(Saved data entries)
========
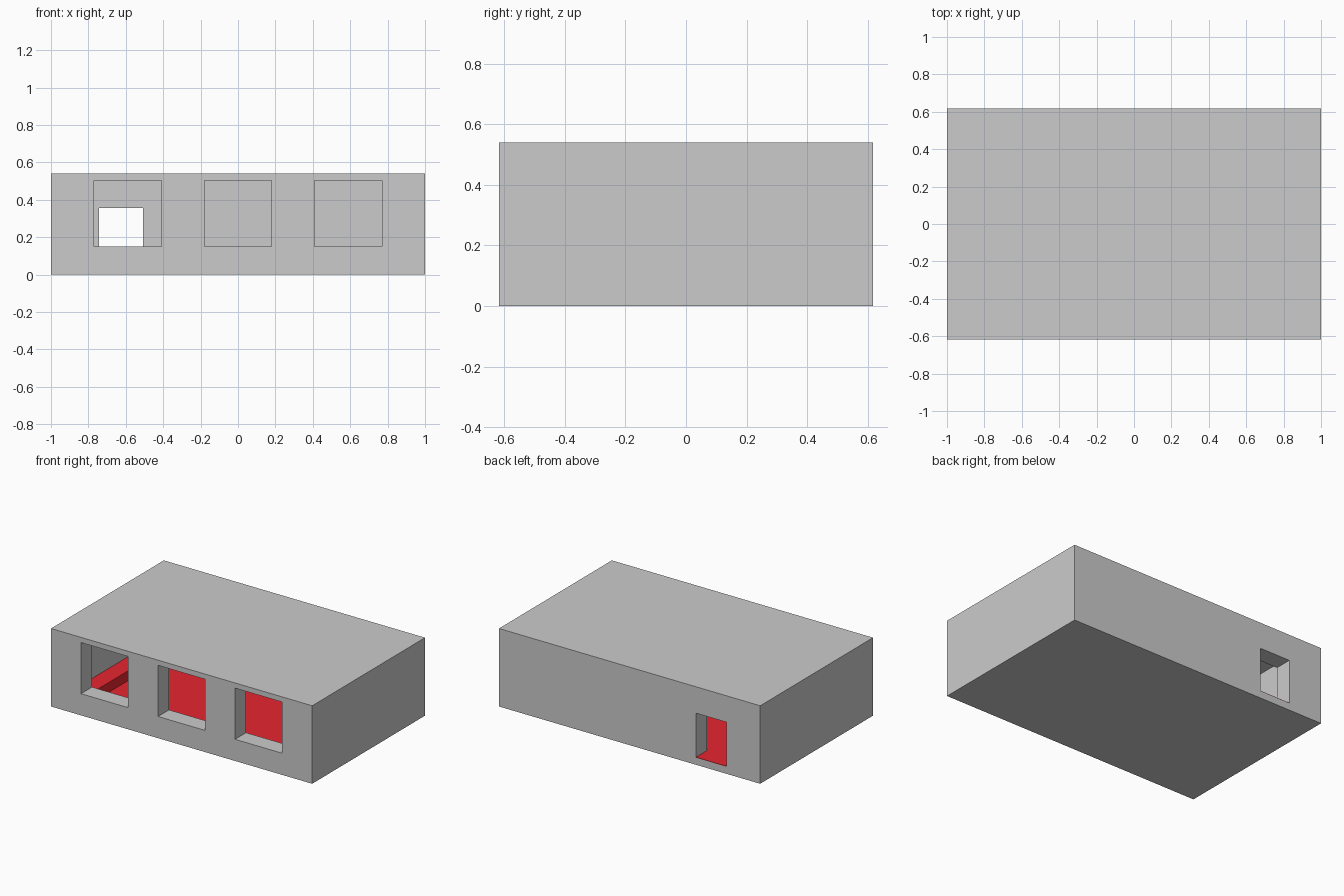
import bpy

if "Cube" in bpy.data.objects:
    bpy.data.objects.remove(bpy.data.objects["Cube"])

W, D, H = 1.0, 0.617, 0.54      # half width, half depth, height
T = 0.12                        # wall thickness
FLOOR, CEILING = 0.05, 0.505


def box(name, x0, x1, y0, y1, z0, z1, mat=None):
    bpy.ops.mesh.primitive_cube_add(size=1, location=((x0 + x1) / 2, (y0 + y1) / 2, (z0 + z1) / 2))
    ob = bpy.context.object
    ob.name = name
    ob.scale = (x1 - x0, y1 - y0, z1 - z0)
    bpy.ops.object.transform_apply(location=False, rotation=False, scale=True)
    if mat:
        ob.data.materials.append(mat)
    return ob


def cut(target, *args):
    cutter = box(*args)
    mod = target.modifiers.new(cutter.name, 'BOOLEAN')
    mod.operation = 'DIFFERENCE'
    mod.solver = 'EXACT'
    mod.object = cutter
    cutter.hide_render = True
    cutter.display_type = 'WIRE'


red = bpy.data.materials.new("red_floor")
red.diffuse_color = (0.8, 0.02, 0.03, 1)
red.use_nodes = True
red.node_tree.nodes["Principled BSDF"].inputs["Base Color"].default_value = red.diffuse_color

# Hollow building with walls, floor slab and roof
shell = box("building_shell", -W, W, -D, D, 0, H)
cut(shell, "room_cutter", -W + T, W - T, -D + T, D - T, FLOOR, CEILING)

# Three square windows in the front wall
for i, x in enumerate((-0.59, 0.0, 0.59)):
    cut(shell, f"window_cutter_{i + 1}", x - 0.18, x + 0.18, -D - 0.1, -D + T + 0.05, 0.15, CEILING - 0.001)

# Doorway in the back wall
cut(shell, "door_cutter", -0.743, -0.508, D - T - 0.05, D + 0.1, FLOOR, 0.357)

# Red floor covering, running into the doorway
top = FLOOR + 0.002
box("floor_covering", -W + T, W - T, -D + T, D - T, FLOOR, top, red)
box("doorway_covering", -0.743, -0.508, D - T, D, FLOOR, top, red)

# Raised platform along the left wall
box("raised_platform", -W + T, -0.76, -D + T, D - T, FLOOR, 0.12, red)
========
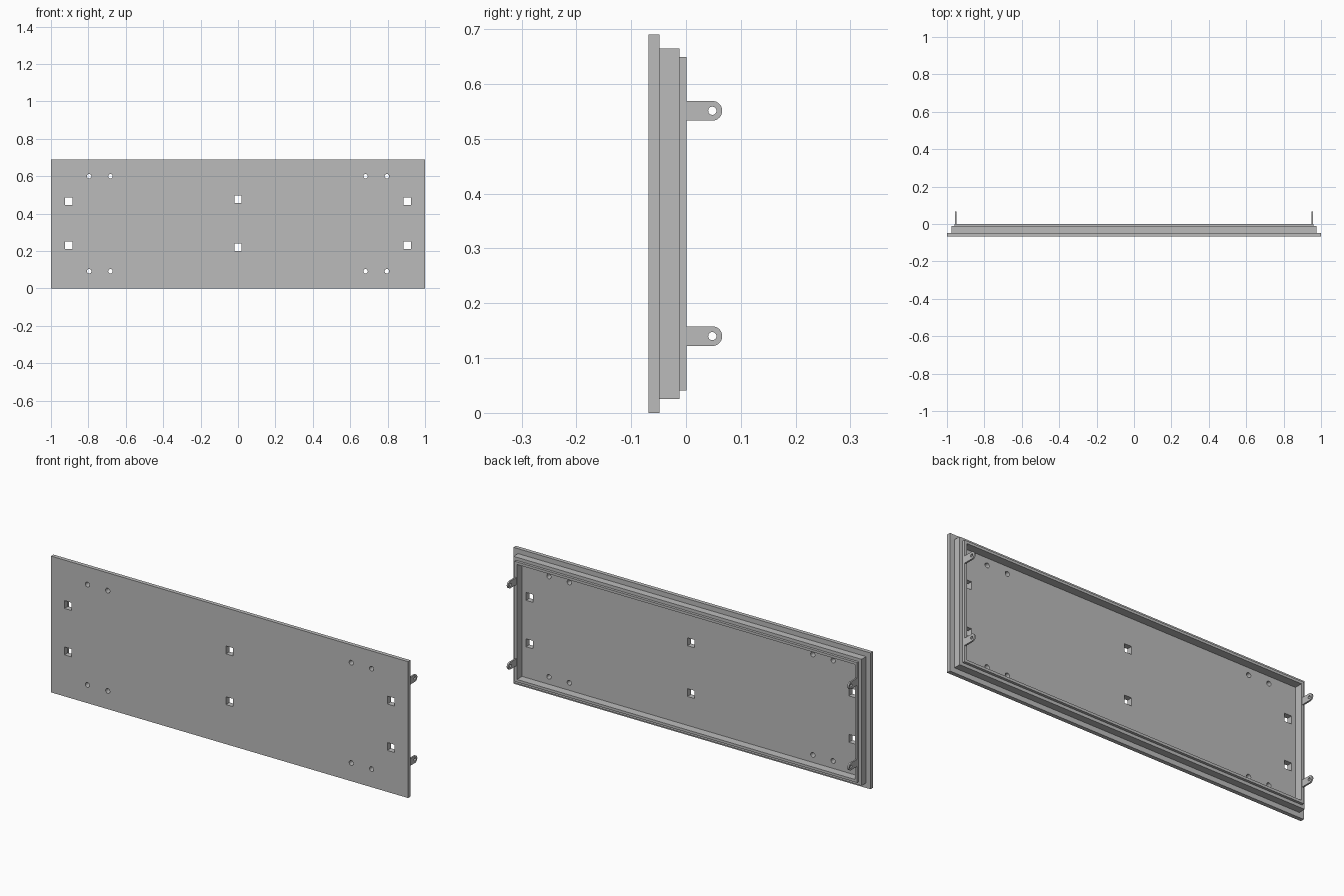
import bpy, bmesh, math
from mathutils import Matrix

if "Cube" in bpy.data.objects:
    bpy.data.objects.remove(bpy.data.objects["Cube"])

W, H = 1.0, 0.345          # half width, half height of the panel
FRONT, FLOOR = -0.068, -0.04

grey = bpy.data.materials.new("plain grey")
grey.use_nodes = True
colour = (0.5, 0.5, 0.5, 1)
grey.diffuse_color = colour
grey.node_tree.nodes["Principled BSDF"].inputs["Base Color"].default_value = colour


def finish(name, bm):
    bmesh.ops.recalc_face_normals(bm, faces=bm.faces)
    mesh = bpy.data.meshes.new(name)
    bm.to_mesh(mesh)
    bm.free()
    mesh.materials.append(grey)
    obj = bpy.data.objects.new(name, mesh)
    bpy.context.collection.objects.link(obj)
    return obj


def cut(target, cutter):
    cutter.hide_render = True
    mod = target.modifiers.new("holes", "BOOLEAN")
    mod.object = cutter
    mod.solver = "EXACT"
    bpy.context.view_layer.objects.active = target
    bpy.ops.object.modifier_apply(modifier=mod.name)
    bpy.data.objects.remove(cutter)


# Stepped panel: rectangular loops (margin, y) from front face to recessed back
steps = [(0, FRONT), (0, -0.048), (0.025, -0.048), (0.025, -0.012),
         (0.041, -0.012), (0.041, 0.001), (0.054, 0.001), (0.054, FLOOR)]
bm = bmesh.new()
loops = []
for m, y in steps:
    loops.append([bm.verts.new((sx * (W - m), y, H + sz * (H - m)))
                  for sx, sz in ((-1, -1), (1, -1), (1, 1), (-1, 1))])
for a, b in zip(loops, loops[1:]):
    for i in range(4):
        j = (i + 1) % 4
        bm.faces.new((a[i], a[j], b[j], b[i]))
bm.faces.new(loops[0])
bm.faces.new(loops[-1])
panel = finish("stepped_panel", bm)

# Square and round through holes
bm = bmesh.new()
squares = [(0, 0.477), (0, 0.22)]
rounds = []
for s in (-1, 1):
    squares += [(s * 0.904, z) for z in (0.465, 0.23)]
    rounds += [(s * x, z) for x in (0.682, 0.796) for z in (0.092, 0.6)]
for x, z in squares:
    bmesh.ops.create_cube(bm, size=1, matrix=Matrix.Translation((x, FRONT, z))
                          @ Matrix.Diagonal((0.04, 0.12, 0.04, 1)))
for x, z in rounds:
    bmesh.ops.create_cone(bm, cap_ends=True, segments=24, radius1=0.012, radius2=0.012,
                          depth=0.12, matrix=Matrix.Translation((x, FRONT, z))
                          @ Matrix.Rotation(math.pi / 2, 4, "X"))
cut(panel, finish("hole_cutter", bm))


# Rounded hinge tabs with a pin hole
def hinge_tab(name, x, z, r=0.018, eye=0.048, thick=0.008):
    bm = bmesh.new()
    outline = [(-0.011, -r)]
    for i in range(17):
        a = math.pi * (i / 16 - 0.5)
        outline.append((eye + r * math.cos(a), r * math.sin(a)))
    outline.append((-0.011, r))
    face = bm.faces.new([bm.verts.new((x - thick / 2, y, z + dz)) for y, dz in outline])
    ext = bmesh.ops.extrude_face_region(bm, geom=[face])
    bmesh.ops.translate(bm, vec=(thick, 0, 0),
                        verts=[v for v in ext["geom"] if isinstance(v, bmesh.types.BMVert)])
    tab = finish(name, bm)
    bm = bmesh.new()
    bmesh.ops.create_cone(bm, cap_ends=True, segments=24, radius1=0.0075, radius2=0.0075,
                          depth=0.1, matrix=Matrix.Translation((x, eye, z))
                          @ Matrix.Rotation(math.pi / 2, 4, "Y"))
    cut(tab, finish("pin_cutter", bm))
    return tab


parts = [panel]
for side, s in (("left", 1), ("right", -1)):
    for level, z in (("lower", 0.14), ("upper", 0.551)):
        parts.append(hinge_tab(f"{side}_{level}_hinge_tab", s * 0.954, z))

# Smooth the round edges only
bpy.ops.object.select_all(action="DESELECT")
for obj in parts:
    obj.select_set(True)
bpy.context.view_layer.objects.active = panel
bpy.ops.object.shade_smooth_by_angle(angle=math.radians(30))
========
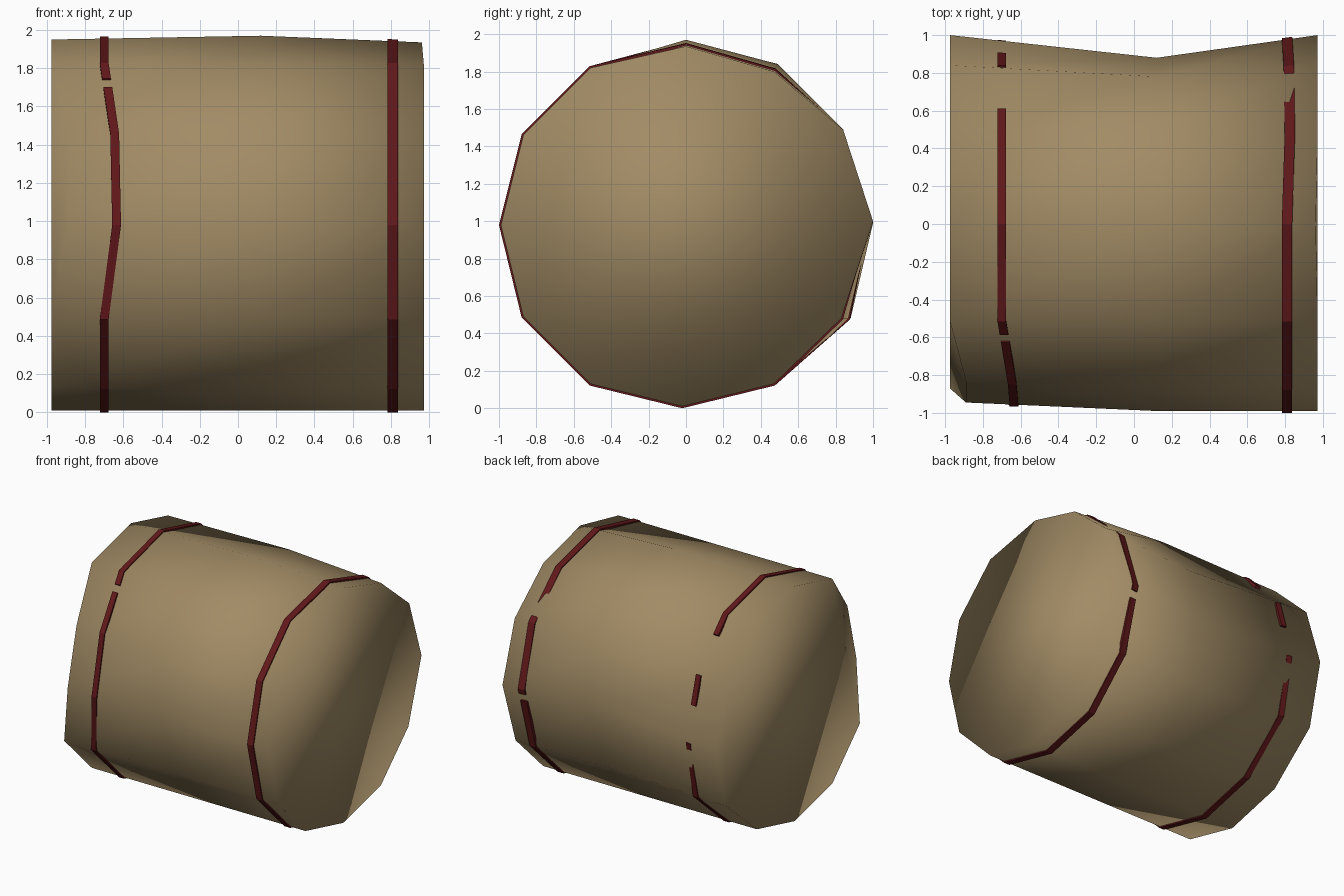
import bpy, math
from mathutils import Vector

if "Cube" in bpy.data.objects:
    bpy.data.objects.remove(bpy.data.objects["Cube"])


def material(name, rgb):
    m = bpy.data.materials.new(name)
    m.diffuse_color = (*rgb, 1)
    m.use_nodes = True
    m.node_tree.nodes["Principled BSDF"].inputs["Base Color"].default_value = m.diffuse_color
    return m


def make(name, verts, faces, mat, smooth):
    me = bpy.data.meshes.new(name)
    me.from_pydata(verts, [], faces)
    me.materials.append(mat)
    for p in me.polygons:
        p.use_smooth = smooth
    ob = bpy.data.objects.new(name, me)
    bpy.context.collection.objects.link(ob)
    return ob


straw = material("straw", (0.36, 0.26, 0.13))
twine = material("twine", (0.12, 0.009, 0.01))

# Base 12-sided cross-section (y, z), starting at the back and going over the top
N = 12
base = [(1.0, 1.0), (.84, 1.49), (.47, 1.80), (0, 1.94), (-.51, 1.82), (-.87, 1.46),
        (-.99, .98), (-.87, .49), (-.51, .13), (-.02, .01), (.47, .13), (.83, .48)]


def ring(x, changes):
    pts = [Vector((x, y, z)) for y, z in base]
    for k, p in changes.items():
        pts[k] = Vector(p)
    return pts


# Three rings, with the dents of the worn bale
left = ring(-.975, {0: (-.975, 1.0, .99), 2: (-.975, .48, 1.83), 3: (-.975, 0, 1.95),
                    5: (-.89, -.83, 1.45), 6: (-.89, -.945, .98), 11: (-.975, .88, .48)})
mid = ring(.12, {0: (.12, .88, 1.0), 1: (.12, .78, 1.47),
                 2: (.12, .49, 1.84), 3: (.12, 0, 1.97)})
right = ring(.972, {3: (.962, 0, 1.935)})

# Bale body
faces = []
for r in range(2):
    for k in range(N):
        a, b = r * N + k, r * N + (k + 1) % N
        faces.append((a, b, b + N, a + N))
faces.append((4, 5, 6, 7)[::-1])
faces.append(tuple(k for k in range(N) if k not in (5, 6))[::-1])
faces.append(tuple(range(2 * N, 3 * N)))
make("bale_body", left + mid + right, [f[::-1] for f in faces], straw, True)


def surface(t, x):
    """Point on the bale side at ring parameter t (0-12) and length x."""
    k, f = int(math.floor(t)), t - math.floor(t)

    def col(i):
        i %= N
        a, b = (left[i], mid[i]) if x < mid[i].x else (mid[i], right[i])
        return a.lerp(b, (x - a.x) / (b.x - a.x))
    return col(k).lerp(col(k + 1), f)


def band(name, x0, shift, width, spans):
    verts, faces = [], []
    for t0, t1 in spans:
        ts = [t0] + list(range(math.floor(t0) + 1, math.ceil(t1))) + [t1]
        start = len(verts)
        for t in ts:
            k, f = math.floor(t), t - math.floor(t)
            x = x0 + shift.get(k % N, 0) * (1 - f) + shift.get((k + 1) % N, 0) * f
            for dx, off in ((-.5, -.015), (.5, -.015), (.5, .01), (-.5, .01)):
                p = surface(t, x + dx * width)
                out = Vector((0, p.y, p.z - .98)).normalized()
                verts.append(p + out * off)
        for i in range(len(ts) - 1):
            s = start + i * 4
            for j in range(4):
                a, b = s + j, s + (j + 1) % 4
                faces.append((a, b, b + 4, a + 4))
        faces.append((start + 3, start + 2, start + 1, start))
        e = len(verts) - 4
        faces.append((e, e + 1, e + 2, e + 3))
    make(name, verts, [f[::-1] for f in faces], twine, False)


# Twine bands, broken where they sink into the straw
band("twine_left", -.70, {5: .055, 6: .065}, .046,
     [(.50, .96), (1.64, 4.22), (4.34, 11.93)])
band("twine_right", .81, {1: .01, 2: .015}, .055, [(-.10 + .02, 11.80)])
========
YOUR GOAL: Copy the stretch of the records above that runs from the line with "verts=[v for v" through the line with "bpy.ops.object.shade_smooth_by_angle(angle=math.radians(30))". Both end lines belong in the copy, and nothing else does.

ANSWER BOX:
                        verts=[v for v in ext["geom"] if isinstance(v, bmesh.types.BMVert)])
    tab = finish(name, bm)
    bm = bmesh.new()
    bmesh.ops.create_cone(bm, cap_ends=True, segments=24, radius1=0.0075, radius2=0.0075,
                          depth=0.1, matrix=Matrix.Translation((x, eye, z))
                          @ Matrix.Rotation(math.pi / 2, 4, "Y"))
    cut(tab, finish("pin_cutter", bm))
    return tab


parts = [panel]
for side, s in (("left", 1), ("right", -1)):
    for level, z in (("lower", 0.14), ("upper", 0.551)):
        parts.append(hinge_tab(f"{side}_{level}_hinge_tab", s * 0.954, z))

# Smooth the round edges only
bpy.ops.object.select_all(action="DESELECT")
for obj in parts:
    obj.select_set(True)
bpy.context.view_layer.objects.active = panel
bpy.ops.object.shade_smooth_by_angle(angle=math.radians(30))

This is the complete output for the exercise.